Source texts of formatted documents
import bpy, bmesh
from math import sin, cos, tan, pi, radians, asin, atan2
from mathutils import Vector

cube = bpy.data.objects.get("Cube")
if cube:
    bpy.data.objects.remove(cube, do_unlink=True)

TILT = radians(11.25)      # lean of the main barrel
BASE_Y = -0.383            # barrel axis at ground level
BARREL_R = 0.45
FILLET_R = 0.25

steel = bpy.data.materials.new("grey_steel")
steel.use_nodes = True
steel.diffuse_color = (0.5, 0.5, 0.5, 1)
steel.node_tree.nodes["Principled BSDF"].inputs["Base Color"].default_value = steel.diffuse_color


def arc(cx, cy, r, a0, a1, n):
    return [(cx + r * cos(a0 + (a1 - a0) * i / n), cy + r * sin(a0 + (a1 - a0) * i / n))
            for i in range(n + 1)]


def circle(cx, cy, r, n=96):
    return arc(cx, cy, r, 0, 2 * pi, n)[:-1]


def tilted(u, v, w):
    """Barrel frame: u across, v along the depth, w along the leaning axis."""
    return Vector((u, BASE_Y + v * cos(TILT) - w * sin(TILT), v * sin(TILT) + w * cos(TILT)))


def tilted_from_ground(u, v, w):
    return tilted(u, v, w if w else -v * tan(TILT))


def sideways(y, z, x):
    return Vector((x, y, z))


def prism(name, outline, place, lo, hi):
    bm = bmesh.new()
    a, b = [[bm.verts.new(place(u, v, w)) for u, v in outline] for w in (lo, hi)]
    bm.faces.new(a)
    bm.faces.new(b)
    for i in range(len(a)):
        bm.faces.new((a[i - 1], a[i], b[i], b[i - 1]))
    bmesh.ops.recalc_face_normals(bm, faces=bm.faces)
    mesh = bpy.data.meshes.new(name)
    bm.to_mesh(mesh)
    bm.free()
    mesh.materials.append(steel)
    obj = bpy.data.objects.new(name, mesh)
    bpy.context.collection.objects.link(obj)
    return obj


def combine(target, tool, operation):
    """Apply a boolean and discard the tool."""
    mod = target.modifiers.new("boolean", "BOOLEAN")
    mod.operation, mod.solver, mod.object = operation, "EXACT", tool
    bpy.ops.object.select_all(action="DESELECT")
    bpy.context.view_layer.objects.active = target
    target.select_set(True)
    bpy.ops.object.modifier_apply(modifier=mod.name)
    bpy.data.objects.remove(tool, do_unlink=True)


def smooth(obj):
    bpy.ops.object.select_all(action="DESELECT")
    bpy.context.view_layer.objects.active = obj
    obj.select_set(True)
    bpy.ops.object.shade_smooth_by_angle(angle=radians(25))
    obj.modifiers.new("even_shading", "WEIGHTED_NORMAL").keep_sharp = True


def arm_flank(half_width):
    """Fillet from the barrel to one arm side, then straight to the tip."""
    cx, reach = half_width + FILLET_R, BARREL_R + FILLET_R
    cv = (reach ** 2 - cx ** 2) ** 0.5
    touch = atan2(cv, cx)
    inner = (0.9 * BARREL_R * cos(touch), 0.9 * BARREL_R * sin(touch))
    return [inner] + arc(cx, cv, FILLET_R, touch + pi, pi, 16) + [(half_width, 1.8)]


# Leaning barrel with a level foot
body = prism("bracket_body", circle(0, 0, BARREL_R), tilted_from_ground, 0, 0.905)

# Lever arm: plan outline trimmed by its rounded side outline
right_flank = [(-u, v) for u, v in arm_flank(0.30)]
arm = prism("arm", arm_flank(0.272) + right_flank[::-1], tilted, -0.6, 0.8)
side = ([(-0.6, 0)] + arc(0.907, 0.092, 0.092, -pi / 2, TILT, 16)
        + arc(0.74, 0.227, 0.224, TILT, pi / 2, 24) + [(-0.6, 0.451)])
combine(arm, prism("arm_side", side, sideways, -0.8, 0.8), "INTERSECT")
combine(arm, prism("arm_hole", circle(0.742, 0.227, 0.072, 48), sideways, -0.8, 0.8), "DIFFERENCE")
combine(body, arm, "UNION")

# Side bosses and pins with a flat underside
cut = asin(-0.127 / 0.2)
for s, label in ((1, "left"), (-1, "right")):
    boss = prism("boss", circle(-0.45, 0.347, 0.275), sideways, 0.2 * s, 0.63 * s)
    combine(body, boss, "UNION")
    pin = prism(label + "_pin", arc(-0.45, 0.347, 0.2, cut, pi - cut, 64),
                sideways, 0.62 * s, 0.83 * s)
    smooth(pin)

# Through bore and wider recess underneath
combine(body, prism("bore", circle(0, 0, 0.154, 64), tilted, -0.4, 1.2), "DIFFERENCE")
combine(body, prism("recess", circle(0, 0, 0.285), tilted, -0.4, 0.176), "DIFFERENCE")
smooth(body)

=== What to produce ===
Produce a verbatim copy of each record above.

=== Solution for this problem ===
import bpy, bmesh
from math import sin, cos, tan, pi, radians, asin, atan2
from mathutils import Vector

cube = bpy.data.objects.get("Cube")
if cube:
    bpy.data.objects.remove(cube, do_unlink=True)

TILT = radians(11.25)      # lean of the main barrel
BASE_Y = -0.383            # barrel axis at ground level
BARREL_R = 0.45
FILLET_R = 0.25

steel = bpy.data.materials.new("grey_steel")
steel.use_nodes = True
steel.diffuse_color = (0.5, 0.5, 0.5, 1)
steel.node_tree.nodes["Principled BSDF"].inputs["Base Color"].default_value = steel.diffuse_color


def arc(cx, cy, r, a0, a1, n):
    return [(cx + r * cos(a0 + (a1 - a0) * i / n), cy + r * sin(a0 + (a1 - a0) * i / n))
            for i in range(n + 1)]


def circle(cx, cy, r, n=96):
    return arc(cx, cy, r, 0, 2 * pi, n)[:-1]


def tilted(u, v, w):
    """Barrel frame: u across, v along the depth, w along the leaning axis."""
    return Vector((u, BASE_Y + v * cos(TILT) - w * sin(TILT), v * sin(TILT) + w * cos(TILT)))


def tilted_from_ground(u, v, w):
    return tilted(u, v, w if w else -v * tan(TILT))


def sideways(y, z, x):
    return Vector((x, y, z))


def prism(name, outline, place, lo, hi):
    bm = bmesh.new()
    a, b = [[bm.verts.new(place(u, v, w)) for u, v in outline] for w in (lo, hi)]
    bm.faces.new(a)
    bm.faces.new(b)
    for i in range(len(a)):
        bm.faces.new((a[i - 1], a[i], b[i], b[i - 1]))
    bmesh.ops.recalc_face_normals(bm, faces=bm.faces)
    mesh = bpy.data.meshes.new(name)
    bm.to_mesh(mesh)
    bm.free()
    mesh.materials.append(steel)
    obj = bpy.data.objects.new(name, mesh)
    bpy.context.collection.objects.link(obj)
    return obj


def combine(target, tool, operation):
    """Apply a boolean and discard the tool."""
    mod = target.modifiers.new("boolean", "BOOLEAN")
    mod.operation, mod.solver, mod.object = operation, "EXACT", tool
    bpy.ops.object.select_all(action="DESELECT")
    bpy.context.view_layer.objects.active = target
    target.select_set(True)
    bpy.ops.object.modifier_apply(modifier=mod.name)
    bpy.data.objects.remove(tool, do_unlink=True)


def smooth(obj):
    bpy.ops.object.select_all(action="DESELECT")
    bpy.context.view_layer.objects.active = obj
    obj.select_set(True)
    bpy.ops.object.shade_smooth_by_angle(angle=radians(25))
    obj.modifiers.new("even_shading", "WEIGHTED_NORMAL").keep_sharp = True


def arm_flank(half_width):
    """Fillet from the barrel to one arm side, then straight to the tip."""
    cx, reach = half_width + FILLET_R, BARREL_R + FILLET_R
    cv = (reach ** 2 - cx ** 2) ** 0.5
    touch = atan2(cv, cx)
    inner = (0.9 * BARREL_R * cos(touch), 0.9 * BARREL_R * sin(touch))
    return [inner] + arc(cx, cv, FILLET_R, touch + pi, pi, 16) + [(half_width, 1.8)]


# Leaning barrel with a level foot
body = prism("bracket_body", circle(0, 0, BARREL_R), tilted_from_ground, 0, 0.905)

# Lever arm: plan outline trimmed by its rounded side outline
right_flank = [(-u, v) for u, v in arm_flank(0.30)]
arm = prism("arm", arm_flank(0.272) + right_flank[::-1], tilted, -0.6, 0.8)
side = ([(-0.6, 0)] + arc(0.907, 0.092, 0.092, -pi / 2, TILT, 16)
        + arc(0.74, 0.227, 0.224, TILT, pi / 2, 24) + [(-0.6, 0.451)])
combine(arm, prism("arm_side", side, sideways, -0.8, 0.8), "INTERSECT")
combine(arm, prism("arm_hole", circle(0.742, 0.227, 0.072, 48), sideways, -0.8, 0.8), "DIFFERENCE")
combine(body, arm, "UNION")

# Side bosses and pins with a flat underside
cut = asin(-0.127 / 0.2)
for s, label in ((1, "left"), (-1, "right")):
    boss = prism("boss", circle(-0.45, 0.347, 0.275), sideways, 0.2 * s, 0.63 * s)
    combine(body, boss, "UNION")
    pin = prism(label + "_pin", arc(-0.45, 0.347, 0.2, cut, pi - cut, 64),
                sideways, 0.62 * s, 0.83 * s)
    smooth(pin)

# Through bore and wider recess underneath
combine(body, prism("bore", circle(0, 0, 0.154, 64), tilted, -0.4, 1.2), "DIFFERENCE")
combine(body, prism("recess", circle(0, 0, 0.285), tilted, -0.4, 0.176), "DIFFERENCE")
smooth(body)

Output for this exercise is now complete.